DIRECTIONS =
Among the entries below, only the lines starting at the one with "CX, CY = 0.035, -0.5" and ending at the one with "on the upper", both included, are to be printed exactly.

DATA IN THIS EXERCISE =

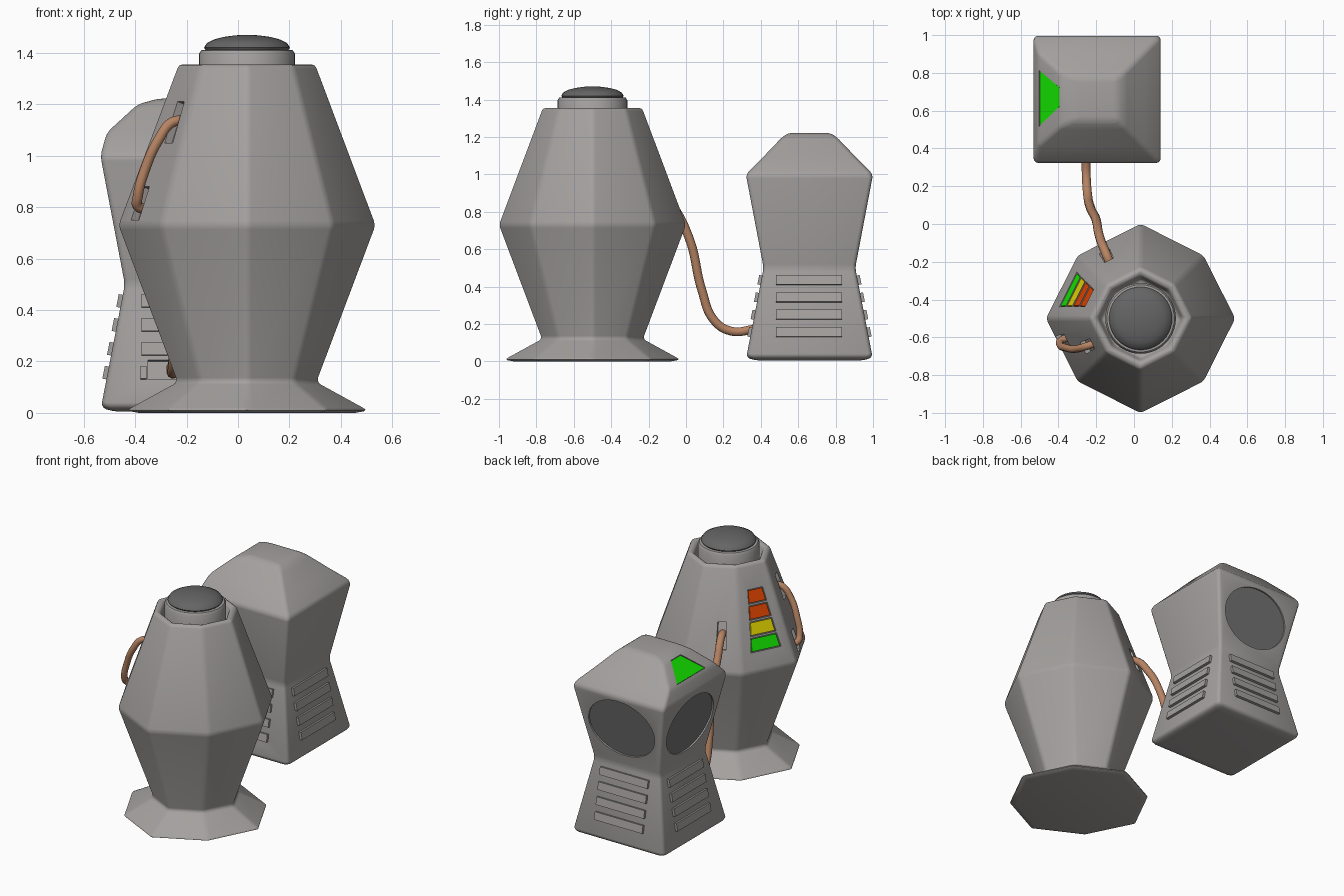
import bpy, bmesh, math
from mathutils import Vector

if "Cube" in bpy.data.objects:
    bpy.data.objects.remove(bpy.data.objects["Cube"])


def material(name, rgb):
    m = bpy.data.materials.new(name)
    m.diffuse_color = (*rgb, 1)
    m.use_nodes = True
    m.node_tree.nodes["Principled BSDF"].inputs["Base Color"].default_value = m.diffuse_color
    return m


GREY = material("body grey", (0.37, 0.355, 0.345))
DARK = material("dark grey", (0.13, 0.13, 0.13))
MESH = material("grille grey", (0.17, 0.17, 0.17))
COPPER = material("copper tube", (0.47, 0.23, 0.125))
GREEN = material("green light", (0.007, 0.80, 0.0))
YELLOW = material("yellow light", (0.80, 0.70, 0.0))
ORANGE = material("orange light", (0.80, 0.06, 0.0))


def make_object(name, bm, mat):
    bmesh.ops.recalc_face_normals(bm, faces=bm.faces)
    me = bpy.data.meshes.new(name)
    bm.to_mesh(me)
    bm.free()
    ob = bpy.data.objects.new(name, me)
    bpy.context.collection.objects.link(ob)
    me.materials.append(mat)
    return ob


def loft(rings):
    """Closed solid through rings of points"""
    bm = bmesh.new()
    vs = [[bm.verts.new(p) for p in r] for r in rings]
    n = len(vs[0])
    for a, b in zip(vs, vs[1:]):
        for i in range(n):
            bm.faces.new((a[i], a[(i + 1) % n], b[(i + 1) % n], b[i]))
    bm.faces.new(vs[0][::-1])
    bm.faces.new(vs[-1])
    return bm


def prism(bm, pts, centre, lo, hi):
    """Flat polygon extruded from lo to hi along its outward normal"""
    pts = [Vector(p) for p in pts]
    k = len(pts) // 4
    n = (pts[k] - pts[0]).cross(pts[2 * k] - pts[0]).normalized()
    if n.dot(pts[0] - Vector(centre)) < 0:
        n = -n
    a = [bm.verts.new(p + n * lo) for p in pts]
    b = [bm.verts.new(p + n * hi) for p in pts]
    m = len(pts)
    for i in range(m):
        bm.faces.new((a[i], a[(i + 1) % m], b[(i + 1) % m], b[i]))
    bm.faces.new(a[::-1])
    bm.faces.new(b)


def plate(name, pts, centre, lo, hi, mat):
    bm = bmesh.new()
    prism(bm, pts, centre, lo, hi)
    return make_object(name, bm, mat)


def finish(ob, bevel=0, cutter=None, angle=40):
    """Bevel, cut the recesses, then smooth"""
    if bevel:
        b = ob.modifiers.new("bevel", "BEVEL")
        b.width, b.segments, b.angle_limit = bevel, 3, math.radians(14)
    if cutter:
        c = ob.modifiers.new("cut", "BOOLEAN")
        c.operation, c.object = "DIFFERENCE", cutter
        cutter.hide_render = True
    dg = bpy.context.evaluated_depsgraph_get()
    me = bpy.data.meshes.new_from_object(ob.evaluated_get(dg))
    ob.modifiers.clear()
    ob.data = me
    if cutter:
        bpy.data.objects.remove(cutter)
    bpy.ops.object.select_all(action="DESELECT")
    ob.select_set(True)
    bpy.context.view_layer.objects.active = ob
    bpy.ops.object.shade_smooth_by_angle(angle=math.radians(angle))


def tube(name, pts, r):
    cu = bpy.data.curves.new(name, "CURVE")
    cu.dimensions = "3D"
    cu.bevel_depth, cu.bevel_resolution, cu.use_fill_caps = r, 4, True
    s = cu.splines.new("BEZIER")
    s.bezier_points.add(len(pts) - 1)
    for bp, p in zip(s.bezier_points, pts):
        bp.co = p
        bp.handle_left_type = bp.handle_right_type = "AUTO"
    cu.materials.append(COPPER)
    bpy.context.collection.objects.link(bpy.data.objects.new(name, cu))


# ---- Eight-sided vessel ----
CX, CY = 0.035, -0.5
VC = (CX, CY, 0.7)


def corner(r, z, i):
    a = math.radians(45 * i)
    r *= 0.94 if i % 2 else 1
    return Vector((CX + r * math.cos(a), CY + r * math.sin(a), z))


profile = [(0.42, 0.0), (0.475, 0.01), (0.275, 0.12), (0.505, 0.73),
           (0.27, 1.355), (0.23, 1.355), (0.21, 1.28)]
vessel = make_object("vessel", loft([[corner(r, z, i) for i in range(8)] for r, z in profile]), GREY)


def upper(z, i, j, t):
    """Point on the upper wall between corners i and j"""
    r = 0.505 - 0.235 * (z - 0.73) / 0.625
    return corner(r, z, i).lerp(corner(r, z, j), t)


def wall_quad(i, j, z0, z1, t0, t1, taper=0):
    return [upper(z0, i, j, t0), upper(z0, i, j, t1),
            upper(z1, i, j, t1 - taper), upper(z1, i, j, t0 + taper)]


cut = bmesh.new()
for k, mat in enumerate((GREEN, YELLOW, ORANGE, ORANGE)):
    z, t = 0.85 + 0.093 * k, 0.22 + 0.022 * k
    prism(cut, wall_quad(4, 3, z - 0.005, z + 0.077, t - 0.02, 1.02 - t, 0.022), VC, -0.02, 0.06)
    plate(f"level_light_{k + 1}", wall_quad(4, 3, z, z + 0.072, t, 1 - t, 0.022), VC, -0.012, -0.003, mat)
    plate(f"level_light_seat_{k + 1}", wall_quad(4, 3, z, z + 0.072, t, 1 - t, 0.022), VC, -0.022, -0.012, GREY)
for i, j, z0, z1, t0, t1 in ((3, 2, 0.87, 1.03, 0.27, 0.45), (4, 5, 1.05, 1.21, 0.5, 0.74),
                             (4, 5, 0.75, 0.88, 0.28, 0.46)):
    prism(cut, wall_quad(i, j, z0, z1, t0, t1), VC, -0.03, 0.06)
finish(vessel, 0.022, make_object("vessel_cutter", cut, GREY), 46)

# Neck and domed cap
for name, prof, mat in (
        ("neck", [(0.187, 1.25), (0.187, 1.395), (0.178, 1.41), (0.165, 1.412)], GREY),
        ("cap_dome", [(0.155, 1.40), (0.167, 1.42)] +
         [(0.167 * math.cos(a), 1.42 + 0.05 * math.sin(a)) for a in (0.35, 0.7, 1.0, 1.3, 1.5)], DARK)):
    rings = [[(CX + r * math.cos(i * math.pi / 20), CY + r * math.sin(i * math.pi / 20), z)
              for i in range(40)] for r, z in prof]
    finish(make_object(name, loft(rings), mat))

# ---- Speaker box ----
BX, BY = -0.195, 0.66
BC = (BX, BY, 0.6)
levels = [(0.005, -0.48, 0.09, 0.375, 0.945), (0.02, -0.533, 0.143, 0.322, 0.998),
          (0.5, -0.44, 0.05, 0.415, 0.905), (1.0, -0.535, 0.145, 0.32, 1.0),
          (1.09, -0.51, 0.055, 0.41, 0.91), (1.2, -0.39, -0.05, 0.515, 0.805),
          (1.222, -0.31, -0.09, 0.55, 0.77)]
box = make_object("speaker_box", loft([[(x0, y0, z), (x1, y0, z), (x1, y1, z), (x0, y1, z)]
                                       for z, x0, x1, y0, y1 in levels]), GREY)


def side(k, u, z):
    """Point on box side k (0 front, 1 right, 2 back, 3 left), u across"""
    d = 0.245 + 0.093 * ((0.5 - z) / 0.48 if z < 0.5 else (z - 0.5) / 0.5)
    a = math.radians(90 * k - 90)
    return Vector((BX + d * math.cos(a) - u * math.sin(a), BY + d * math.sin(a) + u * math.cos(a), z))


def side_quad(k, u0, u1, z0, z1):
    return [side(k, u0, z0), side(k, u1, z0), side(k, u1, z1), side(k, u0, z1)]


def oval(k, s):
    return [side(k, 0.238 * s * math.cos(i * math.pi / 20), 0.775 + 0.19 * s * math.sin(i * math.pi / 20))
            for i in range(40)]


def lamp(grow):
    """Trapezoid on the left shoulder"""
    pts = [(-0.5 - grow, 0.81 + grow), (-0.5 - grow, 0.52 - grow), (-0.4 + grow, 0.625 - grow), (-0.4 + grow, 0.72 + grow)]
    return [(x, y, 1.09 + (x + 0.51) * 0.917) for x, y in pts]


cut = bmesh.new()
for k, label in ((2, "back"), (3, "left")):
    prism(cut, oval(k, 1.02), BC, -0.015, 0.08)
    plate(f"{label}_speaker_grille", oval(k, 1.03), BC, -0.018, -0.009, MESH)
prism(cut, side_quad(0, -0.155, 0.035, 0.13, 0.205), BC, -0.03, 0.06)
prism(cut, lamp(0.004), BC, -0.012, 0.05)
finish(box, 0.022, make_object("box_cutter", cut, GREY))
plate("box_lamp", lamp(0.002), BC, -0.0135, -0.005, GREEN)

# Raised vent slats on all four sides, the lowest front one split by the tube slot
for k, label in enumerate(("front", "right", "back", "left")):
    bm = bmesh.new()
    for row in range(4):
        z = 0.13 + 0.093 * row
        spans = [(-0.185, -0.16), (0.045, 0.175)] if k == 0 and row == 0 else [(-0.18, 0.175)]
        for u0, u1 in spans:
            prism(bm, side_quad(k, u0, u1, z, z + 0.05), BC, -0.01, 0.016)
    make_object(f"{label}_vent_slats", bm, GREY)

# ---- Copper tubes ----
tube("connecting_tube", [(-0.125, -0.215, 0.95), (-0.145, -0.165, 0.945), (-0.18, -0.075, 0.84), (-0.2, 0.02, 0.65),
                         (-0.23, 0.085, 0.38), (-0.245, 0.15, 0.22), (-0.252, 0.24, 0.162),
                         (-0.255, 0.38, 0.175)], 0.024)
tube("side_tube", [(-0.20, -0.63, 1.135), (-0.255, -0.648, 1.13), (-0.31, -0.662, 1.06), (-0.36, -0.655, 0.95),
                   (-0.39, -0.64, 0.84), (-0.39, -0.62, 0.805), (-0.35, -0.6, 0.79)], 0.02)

PROBLEM SOLUTION =
CX, CY = 0.035, -0.5
VC = (CX, CY, 0.7)


def corner(r, z, i):
    a = math.radians(45 * i)
    r *= 0.94 if i % 2 else 1
    return Vector((CX + r * math.cos(a), CY + r * math.sin(a), z))


profile = [(0.42, 0.0), (0.475, 0.01), (0.275, 0.12), (0.505, 0.73),
           (0.27, 1.355), (0.23, 1.355), (0.21, 1.28)]
vessel = make_object("vessel", loft([[corner(r, z, i) for i in range(8)] for r, z in profile]), GREY)


def upper(z, i, j, t):
    """Point on the upper wall between corners i and j"""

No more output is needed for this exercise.